**WHAT IS REQUIRED**
Check each line of the entries below for the string "range"; copy every line where it appears.

**Collected data**
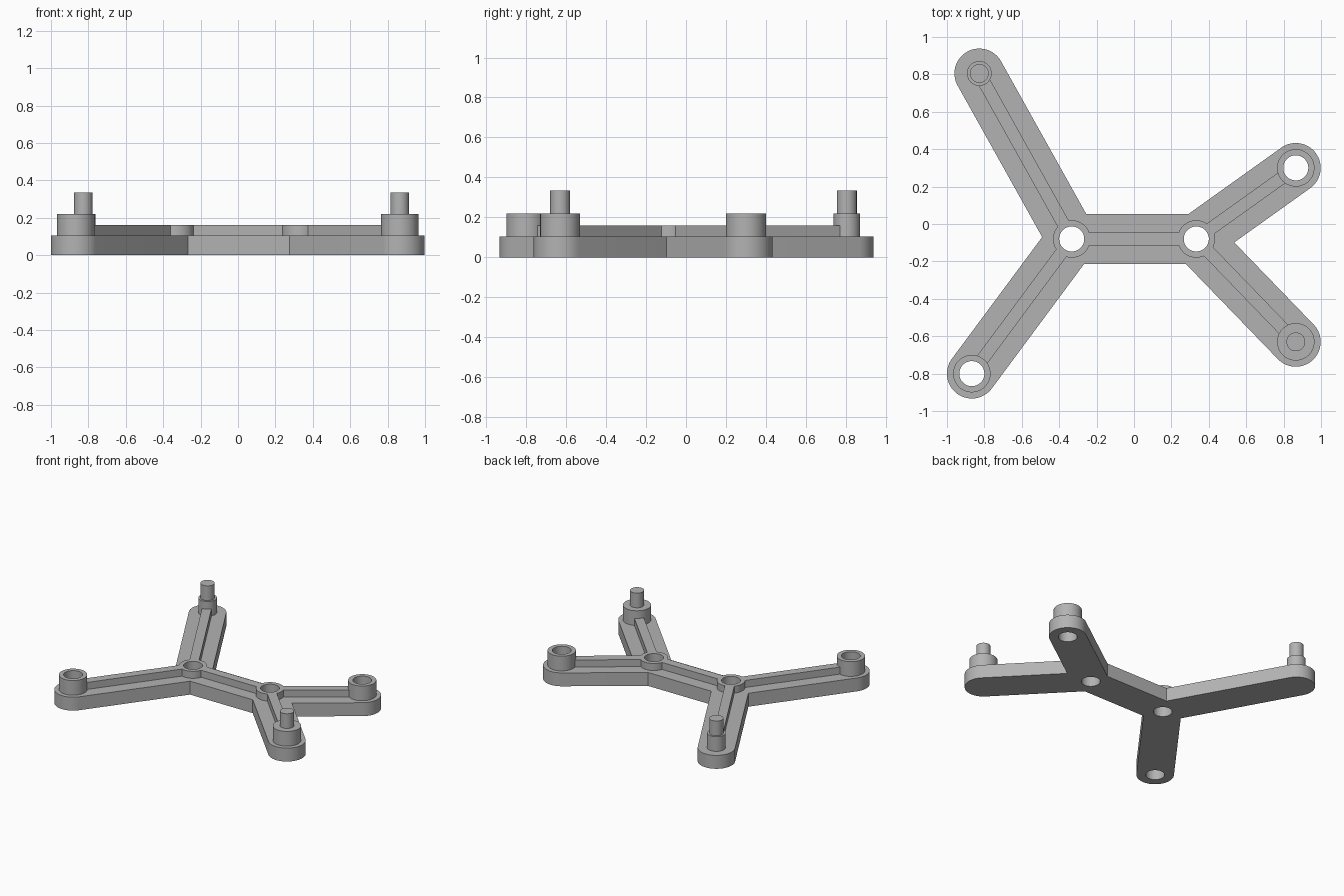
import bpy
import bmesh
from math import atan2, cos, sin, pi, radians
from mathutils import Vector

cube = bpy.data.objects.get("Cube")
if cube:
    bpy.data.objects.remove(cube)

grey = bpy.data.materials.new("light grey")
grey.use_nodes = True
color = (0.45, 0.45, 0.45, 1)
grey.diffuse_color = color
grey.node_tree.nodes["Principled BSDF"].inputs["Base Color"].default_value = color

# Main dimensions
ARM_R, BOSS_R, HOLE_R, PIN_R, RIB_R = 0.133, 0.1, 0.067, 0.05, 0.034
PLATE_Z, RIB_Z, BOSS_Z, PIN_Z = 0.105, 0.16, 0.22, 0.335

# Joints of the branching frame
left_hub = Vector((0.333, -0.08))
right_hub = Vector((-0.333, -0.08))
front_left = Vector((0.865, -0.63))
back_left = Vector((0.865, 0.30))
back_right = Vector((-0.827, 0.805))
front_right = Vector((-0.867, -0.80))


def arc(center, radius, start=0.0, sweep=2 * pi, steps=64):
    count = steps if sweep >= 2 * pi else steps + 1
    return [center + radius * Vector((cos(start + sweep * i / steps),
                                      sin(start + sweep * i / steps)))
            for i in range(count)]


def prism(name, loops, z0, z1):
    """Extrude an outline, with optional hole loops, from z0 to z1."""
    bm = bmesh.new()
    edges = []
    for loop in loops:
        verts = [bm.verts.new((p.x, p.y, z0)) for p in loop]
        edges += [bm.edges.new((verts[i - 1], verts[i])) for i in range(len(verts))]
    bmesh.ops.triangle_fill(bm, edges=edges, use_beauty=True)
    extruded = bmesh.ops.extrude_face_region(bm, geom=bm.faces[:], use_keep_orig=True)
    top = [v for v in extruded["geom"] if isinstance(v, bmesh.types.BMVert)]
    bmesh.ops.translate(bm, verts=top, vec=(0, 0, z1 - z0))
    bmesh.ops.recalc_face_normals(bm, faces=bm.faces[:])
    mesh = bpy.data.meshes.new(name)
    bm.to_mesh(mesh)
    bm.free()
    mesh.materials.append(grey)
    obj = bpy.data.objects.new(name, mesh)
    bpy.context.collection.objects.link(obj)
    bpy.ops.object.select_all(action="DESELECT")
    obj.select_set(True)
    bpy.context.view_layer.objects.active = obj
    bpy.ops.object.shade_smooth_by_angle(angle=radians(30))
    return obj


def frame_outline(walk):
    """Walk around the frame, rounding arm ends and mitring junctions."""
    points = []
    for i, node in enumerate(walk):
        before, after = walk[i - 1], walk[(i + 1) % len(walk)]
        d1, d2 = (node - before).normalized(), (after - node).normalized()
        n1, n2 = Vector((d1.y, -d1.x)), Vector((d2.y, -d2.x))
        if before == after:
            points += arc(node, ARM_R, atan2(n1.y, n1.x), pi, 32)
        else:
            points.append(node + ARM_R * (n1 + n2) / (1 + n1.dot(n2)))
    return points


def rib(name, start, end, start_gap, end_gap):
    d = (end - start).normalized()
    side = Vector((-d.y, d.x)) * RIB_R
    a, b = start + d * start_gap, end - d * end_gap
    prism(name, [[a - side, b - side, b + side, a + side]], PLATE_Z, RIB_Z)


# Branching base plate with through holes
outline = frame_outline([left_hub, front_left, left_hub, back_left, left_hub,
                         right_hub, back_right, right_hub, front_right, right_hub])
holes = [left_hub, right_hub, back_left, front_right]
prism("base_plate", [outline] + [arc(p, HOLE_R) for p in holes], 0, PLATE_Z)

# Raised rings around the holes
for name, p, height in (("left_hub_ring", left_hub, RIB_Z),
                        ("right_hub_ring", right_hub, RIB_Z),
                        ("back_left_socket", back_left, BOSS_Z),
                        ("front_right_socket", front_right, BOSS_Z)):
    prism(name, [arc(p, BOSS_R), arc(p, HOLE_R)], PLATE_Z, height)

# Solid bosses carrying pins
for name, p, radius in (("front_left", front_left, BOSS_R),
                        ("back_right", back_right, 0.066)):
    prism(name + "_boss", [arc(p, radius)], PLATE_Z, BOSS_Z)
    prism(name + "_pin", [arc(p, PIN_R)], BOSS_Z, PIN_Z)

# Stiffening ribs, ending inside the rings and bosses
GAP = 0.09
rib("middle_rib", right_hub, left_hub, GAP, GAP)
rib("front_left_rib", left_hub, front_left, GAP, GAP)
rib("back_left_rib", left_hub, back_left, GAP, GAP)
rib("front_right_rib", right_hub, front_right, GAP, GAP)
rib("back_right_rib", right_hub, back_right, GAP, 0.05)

--

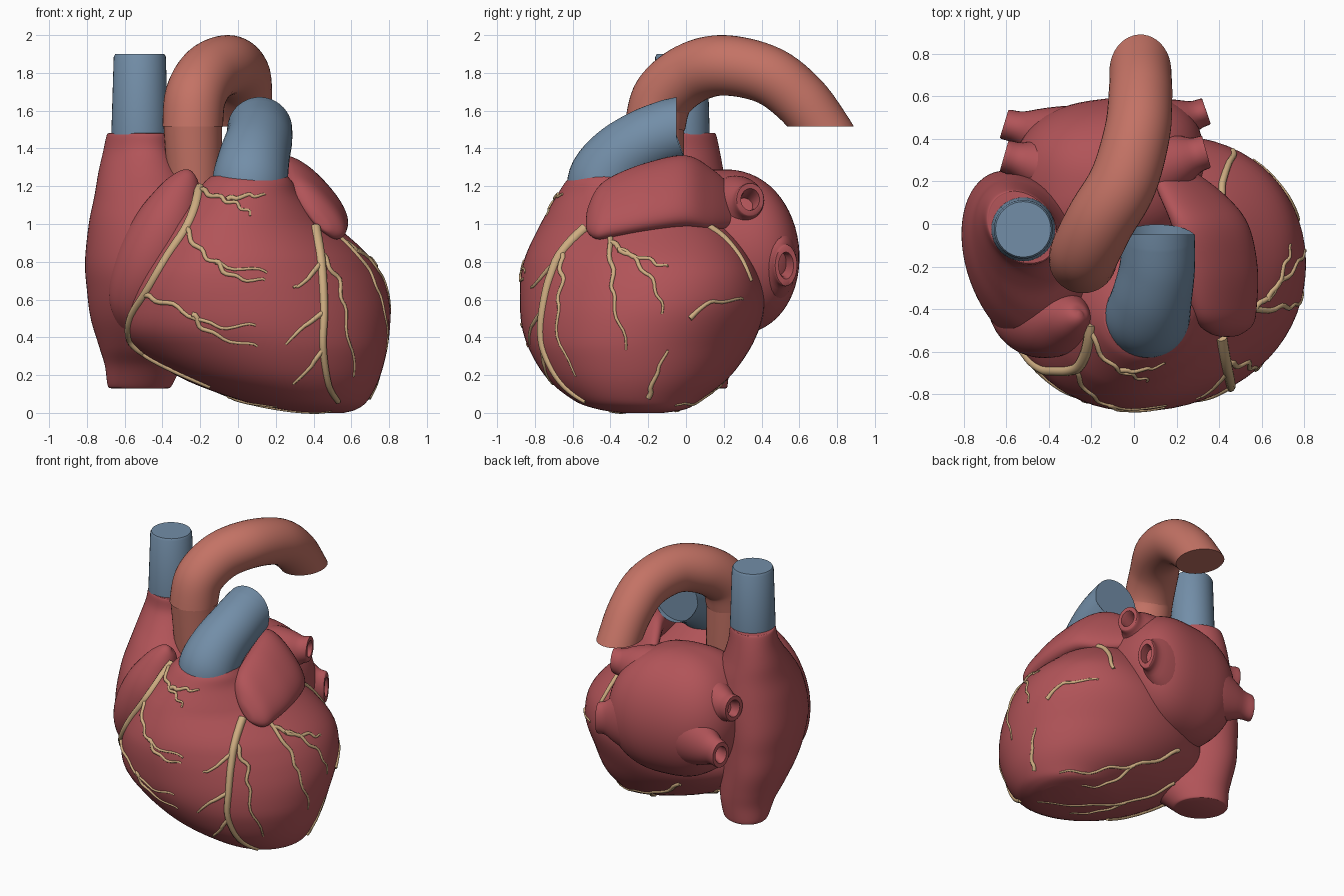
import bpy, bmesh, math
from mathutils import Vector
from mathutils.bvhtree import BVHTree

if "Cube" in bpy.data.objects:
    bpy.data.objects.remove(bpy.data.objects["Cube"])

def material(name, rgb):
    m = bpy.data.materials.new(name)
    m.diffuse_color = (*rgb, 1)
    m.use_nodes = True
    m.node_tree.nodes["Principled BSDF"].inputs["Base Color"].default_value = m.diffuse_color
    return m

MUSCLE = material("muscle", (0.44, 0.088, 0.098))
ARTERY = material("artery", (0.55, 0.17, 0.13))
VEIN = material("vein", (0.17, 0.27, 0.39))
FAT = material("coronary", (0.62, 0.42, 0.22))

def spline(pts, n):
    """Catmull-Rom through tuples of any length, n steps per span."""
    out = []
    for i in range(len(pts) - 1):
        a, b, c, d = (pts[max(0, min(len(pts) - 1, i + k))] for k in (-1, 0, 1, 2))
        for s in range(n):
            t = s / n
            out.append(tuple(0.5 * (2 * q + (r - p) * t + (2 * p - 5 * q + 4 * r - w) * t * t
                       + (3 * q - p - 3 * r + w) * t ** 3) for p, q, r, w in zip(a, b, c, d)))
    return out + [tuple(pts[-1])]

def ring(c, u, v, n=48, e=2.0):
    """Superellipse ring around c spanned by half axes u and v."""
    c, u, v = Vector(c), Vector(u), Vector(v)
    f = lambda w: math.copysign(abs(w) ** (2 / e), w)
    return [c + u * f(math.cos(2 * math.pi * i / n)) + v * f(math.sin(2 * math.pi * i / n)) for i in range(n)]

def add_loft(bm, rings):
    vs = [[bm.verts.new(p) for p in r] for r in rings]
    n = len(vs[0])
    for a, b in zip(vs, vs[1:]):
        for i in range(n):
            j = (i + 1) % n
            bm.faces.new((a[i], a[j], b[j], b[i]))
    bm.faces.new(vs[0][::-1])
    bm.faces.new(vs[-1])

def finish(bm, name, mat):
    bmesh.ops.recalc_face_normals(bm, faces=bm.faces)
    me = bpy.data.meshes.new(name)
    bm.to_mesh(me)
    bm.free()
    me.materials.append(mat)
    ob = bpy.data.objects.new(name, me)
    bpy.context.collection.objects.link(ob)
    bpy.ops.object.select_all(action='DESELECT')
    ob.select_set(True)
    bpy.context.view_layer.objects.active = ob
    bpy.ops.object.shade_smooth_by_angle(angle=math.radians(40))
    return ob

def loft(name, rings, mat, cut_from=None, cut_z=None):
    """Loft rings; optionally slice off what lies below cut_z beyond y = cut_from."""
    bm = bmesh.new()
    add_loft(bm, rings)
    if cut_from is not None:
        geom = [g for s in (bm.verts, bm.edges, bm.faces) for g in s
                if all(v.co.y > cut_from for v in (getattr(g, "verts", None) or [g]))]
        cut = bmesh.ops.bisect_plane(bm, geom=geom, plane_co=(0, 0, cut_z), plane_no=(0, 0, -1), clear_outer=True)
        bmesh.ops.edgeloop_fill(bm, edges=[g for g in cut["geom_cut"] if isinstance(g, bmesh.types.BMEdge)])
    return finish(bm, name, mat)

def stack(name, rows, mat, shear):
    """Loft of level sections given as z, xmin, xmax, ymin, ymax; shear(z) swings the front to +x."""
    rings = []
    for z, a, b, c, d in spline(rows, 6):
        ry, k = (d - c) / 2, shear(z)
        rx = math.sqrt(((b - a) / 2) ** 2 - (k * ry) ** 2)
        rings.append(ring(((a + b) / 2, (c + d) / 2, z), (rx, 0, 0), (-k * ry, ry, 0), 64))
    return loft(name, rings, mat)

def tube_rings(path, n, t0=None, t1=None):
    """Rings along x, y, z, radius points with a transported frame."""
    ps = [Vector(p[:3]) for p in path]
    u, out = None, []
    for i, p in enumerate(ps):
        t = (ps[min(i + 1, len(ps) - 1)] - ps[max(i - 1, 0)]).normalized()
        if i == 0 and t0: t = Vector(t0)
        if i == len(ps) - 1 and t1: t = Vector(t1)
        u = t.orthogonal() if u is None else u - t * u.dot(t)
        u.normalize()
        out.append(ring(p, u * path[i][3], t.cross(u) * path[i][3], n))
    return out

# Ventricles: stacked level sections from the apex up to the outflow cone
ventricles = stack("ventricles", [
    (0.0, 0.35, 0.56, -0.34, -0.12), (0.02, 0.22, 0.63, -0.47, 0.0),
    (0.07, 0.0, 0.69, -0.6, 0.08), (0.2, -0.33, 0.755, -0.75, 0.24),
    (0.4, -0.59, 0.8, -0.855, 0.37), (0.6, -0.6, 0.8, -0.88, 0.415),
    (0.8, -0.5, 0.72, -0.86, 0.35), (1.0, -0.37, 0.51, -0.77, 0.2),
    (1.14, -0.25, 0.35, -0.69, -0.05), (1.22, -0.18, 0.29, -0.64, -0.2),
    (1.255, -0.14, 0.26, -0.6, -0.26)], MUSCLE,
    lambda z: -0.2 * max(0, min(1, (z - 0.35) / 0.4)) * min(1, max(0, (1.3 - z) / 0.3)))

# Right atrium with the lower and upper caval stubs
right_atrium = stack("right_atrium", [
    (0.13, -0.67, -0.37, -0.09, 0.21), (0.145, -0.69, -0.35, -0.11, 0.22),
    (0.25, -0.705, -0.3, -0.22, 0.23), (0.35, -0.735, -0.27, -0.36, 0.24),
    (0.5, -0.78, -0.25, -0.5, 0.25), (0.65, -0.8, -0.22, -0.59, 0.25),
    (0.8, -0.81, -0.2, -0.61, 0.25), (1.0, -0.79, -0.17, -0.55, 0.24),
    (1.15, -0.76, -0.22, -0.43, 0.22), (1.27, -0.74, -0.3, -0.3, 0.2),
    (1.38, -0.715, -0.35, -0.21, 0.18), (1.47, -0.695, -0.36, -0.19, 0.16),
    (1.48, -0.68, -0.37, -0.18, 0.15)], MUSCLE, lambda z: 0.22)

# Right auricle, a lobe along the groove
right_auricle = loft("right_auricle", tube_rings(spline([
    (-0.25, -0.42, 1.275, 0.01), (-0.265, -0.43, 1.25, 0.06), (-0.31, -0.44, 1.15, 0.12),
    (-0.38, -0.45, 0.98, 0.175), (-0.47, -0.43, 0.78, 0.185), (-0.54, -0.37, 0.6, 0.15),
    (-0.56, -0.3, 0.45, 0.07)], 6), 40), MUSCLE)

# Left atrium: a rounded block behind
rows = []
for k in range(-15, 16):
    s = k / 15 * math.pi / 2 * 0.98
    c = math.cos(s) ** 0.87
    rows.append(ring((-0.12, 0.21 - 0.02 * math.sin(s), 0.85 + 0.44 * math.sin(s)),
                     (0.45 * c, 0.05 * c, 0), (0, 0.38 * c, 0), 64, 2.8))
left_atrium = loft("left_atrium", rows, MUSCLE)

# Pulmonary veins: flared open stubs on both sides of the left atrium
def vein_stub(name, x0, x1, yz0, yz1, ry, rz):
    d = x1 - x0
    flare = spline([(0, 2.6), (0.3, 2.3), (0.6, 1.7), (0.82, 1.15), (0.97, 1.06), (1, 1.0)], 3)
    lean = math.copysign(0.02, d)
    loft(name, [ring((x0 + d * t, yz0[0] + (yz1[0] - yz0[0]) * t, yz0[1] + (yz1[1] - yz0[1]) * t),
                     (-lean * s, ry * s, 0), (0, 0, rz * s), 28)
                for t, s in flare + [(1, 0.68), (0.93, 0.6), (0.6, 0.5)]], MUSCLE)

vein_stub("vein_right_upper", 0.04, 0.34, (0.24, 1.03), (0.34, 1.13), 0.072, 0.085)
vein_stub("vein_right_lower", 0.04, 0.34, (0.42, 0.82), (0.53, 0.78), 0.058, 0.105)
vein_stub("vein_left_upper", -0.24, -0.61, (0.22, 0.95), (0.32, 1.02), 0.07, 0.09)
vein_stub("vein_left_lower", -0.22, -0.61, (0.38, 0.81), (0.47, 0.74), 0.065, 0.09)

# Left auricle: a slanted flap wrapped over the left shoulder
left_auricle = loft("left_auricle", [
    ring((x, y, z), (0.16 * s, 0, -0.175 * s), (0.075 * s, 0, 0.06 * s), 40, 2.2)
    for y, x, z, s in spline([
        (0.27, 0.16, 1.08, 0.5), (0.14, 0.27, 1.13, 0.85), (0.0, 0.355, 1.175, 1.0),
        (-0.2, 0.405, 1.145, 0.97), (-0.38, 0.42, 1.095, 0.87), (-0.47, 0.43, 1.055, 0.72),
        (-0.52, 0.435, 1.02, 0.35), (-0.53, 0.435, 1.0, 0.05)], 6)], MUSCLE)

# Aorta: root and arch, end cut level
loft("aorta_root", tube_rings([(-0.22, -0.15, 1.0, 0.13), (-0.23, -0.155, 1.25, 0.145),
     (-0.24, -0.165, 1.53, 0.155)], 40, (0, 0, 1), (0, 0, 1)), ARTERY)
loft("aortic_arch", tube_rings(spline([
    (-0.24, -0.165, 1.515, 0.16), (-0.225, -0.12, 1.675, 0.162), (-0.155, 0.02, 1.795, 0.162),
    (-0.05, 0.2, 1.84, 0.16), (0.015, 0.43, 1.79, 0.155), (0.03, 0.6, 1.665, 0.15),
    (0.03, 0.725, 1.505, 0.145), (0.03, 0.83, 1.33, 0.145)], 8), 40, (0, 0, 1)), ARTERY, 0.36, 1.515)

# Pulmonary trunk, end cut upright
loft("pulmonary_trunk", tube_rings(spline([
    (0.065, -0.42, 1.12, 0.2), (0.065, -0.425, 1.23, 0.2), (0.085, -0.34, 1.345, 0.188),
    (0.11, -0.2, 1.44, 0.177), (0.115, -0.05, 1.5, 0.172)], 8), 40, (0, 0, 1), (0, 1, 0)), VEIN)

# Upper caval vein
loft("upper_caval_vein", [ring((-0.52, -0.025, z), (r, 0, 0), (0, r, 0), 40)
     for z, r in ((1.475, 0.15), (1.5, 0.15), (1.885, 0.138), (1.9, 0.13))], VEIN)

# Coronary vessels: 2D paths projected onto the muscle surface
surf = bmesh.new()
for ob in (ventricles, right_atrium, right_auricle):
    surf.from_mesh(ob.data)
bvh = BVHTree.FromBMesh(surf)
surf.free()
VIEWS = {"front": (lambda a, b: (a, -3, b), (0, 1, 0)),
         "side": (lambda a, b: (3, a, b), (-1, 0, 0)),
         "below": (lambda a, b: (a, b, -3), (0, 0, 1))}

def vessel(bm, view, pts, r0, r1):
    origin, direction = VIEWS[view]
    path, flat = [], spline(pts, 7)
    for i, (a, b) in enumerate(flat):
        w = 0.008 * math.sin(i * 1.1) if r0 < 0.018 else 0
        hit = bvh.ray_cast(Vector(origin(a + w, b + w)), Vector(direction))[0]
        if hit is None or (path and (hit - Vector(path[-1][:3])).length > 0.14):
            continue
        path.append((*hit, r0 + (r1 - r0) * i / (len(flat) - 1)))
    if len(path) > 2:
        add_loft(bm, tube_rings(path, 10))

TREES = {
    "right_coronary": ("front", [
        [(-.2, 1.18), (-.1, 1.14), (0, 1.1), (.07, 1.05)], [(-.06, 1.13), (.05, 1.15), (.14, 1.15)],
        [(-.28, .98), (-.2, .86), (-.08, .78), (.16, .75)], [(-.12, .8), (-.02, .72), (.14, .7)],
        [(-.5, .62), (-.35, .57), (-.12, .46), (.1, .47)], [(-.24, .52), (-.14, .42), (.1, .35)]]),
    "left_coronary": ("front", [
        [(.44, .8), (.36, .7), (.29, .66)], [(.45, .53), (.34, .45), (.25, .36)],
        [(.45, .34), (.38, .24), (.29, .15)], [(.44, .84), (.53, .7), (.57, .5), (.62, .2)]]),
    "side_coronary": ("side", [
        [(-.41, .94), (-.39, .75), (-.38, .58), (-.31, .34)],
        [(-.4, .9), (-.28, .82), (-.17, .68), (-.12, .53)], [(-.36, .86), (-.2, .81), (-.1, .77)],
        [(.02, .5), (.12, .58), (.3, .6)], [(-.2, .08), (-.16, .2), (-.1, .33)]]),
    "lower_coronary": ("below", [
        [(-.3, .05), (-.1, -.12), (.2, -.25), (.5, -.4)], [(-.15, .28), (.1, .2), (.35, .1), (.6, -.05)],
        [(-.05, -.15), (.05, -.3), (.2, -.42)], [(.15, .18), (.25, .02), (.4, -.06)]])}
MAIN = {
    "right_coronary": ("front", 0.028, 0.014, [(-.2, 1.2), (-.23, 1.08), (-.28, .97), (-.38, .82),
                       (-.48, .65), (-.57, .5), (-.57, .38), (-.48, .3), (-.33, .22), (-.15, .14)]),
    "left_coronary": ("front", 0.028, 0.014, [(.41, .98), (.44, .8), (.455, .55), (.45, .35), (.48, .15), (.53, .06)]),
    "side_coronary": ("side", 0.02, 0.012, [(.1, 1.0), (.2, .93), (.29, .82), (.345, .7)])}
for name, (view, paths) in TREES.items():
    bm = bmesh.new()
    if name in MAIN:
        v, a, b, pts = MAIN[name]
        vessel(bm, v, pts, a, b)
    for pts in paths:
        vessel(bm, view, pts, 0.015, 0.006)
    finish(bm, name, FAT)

==

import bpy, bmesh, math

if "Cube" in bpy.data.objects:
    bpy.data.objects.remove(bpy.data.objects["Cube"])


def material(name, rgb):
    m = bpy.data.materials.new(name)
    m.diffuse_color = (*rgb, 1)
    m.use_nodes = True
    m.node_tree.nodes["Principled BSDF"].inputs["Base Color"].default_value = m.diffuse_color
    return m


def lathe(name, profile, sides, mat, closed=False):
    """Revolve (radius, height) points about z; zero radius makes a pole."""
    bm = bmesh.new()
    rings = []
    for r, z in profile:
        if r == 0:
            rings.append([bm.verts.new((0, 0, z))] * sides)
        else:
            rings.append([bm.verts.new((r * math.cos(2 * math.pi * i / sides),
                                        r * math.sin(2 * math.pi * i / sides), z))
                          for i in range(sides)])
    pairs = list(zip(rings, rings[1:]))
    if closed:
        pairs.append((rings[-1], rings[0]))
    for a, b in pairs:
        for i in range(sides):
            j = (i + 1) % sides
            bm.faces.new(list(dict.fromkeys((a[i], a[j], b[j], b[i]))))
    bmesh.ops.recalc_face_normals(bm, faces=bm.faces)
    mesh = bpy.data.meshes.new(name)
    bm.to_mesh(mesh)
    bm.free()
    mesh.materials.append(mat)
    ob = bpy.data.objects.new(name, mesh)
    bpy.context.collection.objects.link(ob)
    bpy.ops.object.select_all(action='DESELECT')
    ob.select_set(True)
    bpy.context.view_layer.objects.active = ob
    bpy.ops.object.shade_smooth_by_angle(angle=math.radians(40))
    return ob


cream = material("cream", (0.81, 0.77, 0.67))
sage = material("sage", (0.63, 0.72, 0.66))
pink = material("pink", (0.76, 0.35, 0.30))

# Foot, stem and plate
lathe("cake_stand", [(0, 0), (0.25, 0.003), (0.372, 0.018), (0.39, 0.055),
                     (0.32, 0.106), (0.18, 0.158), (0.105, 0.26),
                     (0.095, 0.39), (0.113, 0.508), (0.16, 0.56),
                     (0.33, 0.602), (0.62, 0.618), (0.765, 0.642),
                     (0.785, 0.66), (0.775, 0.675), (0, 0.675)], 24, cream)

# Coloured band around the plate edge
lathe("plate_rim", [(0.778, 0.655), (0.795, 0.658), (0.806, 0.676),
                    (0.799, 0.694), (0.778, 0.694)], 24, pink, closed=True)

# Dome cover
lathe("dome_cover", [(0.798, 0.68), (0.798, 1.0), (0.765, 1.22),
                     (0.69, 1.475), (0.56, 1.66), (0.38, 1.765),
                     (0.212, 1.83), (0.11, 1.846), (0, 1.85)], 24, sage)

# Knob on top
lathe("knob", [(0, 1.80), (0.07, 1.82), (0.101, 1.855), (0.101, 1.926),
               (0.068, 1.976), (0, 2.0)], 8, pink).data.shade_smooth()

**REPLY**
            for i in range(count)]
        edges += [bm.edges.new((verts[i - 1], verts[i])) for i in range(len(verts))]
    for i in range(len(pts) - 1):
        for s in range(n):
    return [c + u * f(math.cos(2 * math.pi * i / n)) + v * f(math.sin(2 * math.pi * i / n)) for i in range(n)]
        for i in range(n):
for k in range(-15, 16):
                          for i in range(sides)])
        for i in range(sides):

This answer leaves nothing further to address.